Additionally, genetically removing the receptor that receives the endocannabinoid signal in mice decreased the animals’ ability to cope with stressful experiences. This was evidenced by reduced “struggle” behaviors while restrained and reduced mobility during tail suspension tests – in which mice were suspended by their tails for six minutes while connected to a force meter – and forced swim tests – in which they were placed under observation in a two-liter beaker of cold water for five minutes.

“The brain produced endogenous cannabinoid molecules when brain cells are highly active, like during stress exposure. When the receptor for these endogenous cannabinoids is removed from a specific brain connection, mice show more severe behavioral deficits after stress exposure,” added Patel.

These mice were also less likely to drink sweetened water after their stress exposure, a behavioral observation likened to anhedonia, a decrease in pleasure sometimes experienced by people affected by depression or PTSD.

Potential for treating stress-related disorders

“Using these new protein sensors to understand other situations when these endogenous cannabinoids are produced by the brain is critically important and not well understood. Understanding more about the specific types of cells that produce these molecules and cells that respond to these cannabinoids is also important,” said Patel.

Overall, the study supports the hypothesis that endogenous cannabinoids are the body’s natural coping response to stress, suggesting that the endocannabinoid system could be a promising candidate for drug development.

“If correct, that impairing the function of endogenous cannabinoids worsens the consequences of stress, perhaps increasing production of these cannabinoids could be used to treat stress-related disorders,” Patel explained. “Clinical studies remain to be completed.”

Reference: Kondev V, Najeed M, Yasmin F, et al. Endocannabinoid release at ventral hippocampal–amygdala synapses regulates stress-induced behavioral adaptation.
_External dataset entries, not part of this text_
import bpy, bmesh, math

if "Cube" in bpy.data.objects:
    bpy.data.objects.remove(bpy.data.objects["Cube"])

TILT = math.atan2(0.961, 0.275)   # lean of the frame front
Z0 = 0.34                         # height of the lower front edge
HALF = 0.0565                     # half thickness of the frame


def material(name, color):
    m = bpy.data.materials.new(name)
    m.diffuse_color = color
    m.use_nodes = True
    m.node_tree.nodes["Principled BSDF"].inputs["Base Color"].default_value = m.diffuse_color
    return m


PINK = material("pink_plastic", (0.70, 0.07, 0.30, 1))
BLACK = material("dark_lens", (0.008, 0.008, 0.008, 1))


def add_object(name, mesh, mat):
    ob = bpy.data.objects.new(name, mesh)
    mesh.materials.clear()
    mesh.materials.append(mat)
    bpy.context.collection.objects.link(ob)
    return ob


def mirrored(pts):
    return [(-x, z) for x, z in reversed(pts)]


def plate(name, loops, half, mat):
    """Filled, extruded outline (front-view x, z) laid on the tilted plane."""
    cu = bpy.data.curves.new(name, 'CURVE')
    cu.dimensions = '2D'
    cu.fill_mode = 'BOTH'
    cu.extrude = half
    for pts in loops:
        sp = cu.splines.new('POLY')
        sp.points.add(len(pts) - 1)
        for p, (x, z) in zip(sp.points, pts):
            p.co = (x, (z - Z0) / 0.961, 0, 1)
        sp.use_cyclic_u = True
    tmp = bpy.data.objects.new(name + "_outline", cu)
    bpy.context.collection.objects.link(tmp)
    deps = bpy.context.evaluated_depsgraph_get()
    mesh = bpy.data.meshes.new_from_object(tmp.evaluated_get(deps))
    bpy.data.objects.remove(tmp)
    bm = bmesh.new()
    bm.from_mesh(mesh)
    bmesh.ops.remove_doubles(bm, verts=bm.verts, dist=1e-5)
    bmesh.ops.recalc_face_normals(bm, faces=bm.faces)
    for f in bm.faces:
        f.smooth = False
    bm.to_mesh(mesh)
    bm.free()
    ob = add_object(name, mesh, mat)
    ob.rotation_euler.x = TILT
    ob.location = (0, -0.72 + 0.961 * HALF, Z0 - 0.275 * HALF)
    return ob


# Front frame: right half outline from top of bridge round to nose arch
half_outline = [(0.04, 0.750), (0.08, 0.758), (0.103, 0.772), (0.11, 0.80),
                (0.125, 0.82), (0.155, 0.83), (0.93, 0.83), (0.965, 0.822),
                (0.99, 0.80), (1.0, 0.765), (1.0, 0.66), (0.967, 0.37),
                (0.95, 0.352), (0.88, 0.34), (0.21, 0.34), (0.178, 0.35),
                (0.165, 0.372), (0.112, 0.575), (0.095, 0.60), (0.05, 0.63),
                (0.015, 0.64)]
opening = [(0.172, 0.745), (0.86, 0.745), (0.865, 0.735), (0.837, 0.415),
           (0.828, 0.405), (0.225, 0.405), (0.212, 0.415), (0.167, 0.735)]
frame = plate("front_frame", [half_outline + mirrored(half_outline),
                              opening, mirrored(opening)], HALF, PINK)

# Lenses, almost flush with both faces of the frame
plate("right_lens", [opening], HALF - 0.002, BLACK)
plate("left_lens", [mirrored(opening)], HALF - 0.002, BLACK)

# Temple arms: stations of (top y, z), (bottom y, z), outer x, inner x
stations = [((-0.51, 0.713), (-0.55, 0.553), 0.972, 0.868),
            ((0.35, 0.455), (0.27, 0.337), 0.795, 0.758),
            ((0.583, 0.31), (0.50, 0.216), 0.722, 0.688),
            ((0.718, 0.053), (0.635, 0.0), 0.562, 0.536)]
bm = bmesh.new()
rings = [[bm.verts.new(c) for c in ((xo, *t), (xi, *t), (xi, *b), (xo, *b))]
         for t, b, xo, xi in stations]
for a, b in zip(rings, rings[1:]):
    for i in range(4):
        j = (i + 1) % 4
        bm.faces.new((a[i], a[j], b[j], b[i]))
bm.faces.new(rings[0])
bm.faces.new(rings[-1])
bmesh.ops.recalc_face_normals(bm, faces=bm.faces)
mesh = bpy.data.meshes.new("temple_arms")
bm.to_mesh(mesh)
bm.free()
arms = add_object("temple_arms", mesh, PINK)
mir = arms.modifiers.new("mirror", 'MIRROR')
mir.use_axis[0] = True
Cell Reports. 2023. doi: 10.1016/j.celrep.2023.113027

Dr. Sachin Patel was speaking to Dr. Sarah Whelan, Science Writer for Technology Networks.